The real irony of this whole project is that in our stage of life, cooking has become very simple. Large dinner parties are a thing of the past. When we get together with friends, we discuss which restaurant we wish to visit. Our china, crystal and silver stays neatly tucked away in a chest. One contractor suggested that perhaps this will be our “trophy kitchen.” Sounds good to me.
During construction we set up a little kitchen area in our TV room with a chest holding a microwave and toaster oven on top. Our refrigerator was moved to the deck. It’s amazing what food can be put on a plate with these basic appliances. In fact I began to wonder if we really needed a kitchen. For weeks it has been pointless to clean because the workmen would be back the next day creating more dust. Besides, I have no idea where my cleaning materials are hidden. The dining room has become our storage place for every item from our kitchen and the living room has been scrunched to one end to provide a place for the cabinets when they arrive. We carved out a narrow path to the front door from our den for escape purposes. Not a pretty picture.

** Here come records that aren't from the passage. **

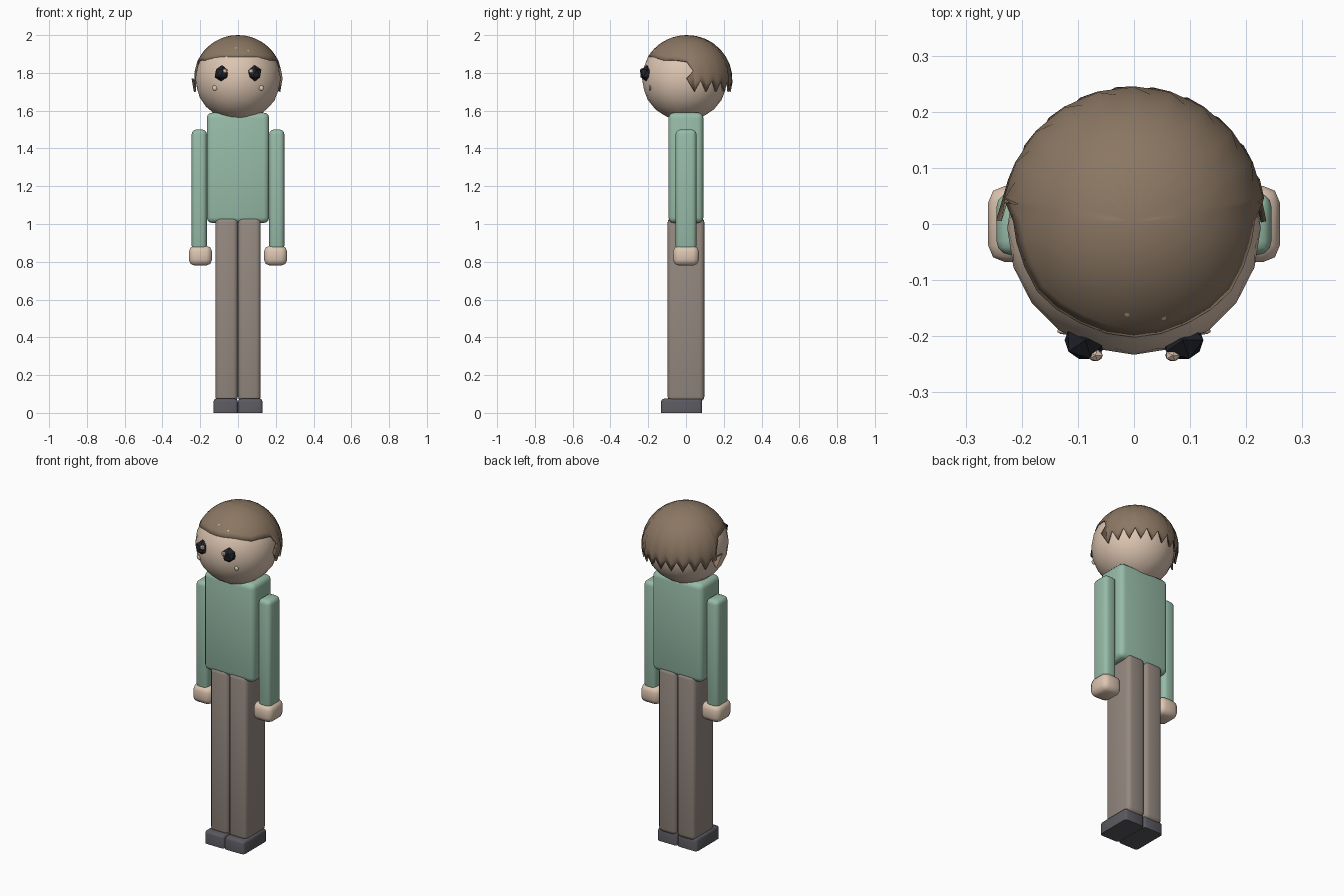
import bpy, bmesh, math
from mathutils import Vector

if "Cube" in bpy.data.objects:
    bpy.data.objects.remove(bpy.data.objects["Cube"])


def material(name, rgb):
    m = bpy.data.materials.new(name)
    m.diffuse_color = (*rgb, 1)
    m.use_nodes = True
    m.node_tree.nodes["Principled BSDF"].inputs["Base Color"].default_value = m.diffuse_color
    return m


SKIN = material("skin", (0.72, 0.56, 0.44))
HAIR = material("hair_brown", (0.26, 0.185, 0.125))
GREEN = material("shirt_green", (0.31, 0.50, 0.39))
TROUSER = material("trouser_taupe", (0.30, 0.25, 0.215))
SHOE = material("shoe_grey", (0.10, 0.10, 0.115))
EYE = material("eye_black", (0.016, 0.017, 0.024))


def finish(name, bm, mat, angle=None):
    me = bpy.data.meshes.new(name)
    bmesh.ops.recalc_face_normals(bm, faces=bm.faces)
    bm.to_mesh(me)
    bm.free()
    me.materials.append(mat)
    ob = bpy.data.objects.new(name, me)
    bpy.context.collection.objects.link(ob)
    if angle:
        bpy.ops.object.select_all(action='DESELECT')
        ob.select_set(True)
        bpy.context.view_layer.objects.active = ob
        bpy.ops.object.shade_smooth_by_angle(angle=math.radians(angle))
    return ob


def rounded_box(name, lo, hi, mat, bevel, segments=3, flat_bottom=False):
    bm = bmesh.new()
    bmesh.ops.create_cube(bm, size=1)
    for v in bm.verts:
        v.co = Vector([(a + b) / 2 + c * (b - a) for a, b, c in zip(lo, hi, v.co)])
    edges = [e for e in bm.edges
             if not flat_bottom or max(v.co.z for v in e.verts) > lo[2] + 0.001]
    bmesh.ops.bevel(bm, geom=edges, offset=bevel, segments=segments,
                    profile=0.5, affect='EDGES', clamp_overlap=True)
    return finish(name, bm, mat, 50)


def ball(name, centre, radii, mat, subdiv, angle=None):
    bm = bmesh.new()
    bmesh.ops.create_icosphere(bm, subdivisions=subdiv, radius=1)
    for v in bm.verts:
        v.co = Vector([c + r * k for c, r, k in zip(centre, radii, v.co)])
    return finish(name, bm, mat, angle)


# Body and head
rounded_box("torso", (-0.165, -0.093, 1.005), (0.165, 0.092, 1.59), GREEN, 0.03)
ball("head", (0, -0.007, 1.77), (0.226, 0.226, 0.225), SKIN, 3, 60)

# Paired limbs and face parts
for s, side in ((-1, "left"), (1, "right")):
    def pair(name, x0, x1, y0, y1, z0, z1, mat, bevel, **kw):
        a, b = sorted((s * x0, s * x1))
        rounded_box(f"{side}_{name}", (a, y0, z0), (b, y1, z1), mat, bevel, **kw)

    pair("arm", 0.165, 0.245, -0.055, 0.055, 0.86, 1.50, GREEN, 0.024)
    pair("hand", 0.138, 0.26, -0.068, 0.068, 0.78, 0.885, SKIN, 0.03, segments=2)
    pair("leg", 0.001, 0.12, -0.097, 0.097, 0.06, 1.035, TROUSER, 0.025)
    pair("shoe", 0.001, 0.13, -0.132, 0.086, 0.0, 0.075, SHOE, 0.015,
         segments=2, flat_bottom=True)
    ball(f"{side}_eye", (s * 0.087, -0.207, 1.797), (0.041, 0.039, 0.044), EYE, 1)
    ball(f"{side}_eye_glint", (s * 0.069, -0.234, 1.81), (0.015, 0.012, 0.015), SKIN, 1)
    ball(f"{side}_cheek_dot", (s * 0.123, -0.191, 1.72), (0.014, 0.006, 0.014), SKIN, 2, 60)

# Hair cap: hairline as (degrees from the front, height), ragged teeth behind
CENTRE = Vector((0, 0.005, 1.764))
RADII = Vector((0.236, 0.241, 0.236))


def on_cap(azimuth, polar):
    a = math.radians(azimuth)
    d = (math.sin(polar) * math.sin(a), -math.sin(polar) * math.cos(a), math.cos(polar))
    return Vector([c + r * k for c, r, k in zip(CENTRE, RADII, d)])


def polar_at(z):
    return math.acos((z - CENTRE.z) / RADII.z)


half = [(0, 1.885), (14, 1.886), (28, 1.886), (42, 1.878), (55, 1.868),
        (68, 1.87), (80, 1.866), (90, 1.86), (98, 1.81)]
half += [(100 + 8 * i, 1.76 if i % 2 else 1.70) for i in range(11)]
line = half + [(-a, z) for a, z in reversed(half[1:-1])]

RINGS = 9
bm = bmesh.new()
top = bm.verts.new(on_cap(0, 0))
cols = [[bm.verts.new(on_cap(a, polar_at(z) * k / RINGS)) for k in range(1, RINGS + 1)]
        for a, z in line]
n = len(cols)
for i in range(n):
    p, q = cols[i], cols[(i + 1) % n]
    bm.faces.new((top, p[0], q[0]))
    for k in range(RINGS - 1):
        bm.faces.new((p[k], p[k + 1], q[k + 1], q[k]))
# Sideburn points in front of the first tooth
for s, i in ((1, 8), (-1, n - 9)):
    tip = bm.verts.new(on_cap(s * 90, polar_at(1.77)))
    bm.faces.new((cols[i][-1], tip, cols[i + s][-1]))
hair = finish("hair", bm, HAIR, 60)
thick = hair.modifiers.new("thickness", 'SOLIDIFY')
thick.thickness = 0.01
thick.offset = -1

Now I am proud to report that this project is ending. Baseboards and trim are being installed, knobs put on cabinets and each new appliance is sliding into its place. The counters arrive this week and then the real work begins for me — finding places for all the stuff we took out of the kitchen in the beginning. This is stuff that we have lived without remarkably well for weeks. Now come decisions about what to keep and what to pitch. Already the outdated spices and canned goods have been jettisoned. Pictures will go back on the walls and baskets back on top of cabinets. Best of all, to the relief of my friends, I can once again carry on a conversation without the word “kitchen” being in every sentence.
One thing. I was joking about making this a trophy kitchen. I’ve signed my husband up for cooking classes.
OutLook by the Bay magazine and this website are made possible through the support of our advertisers and subscribers. We guarantee you’ll learn something new each issue. Please subscribe today.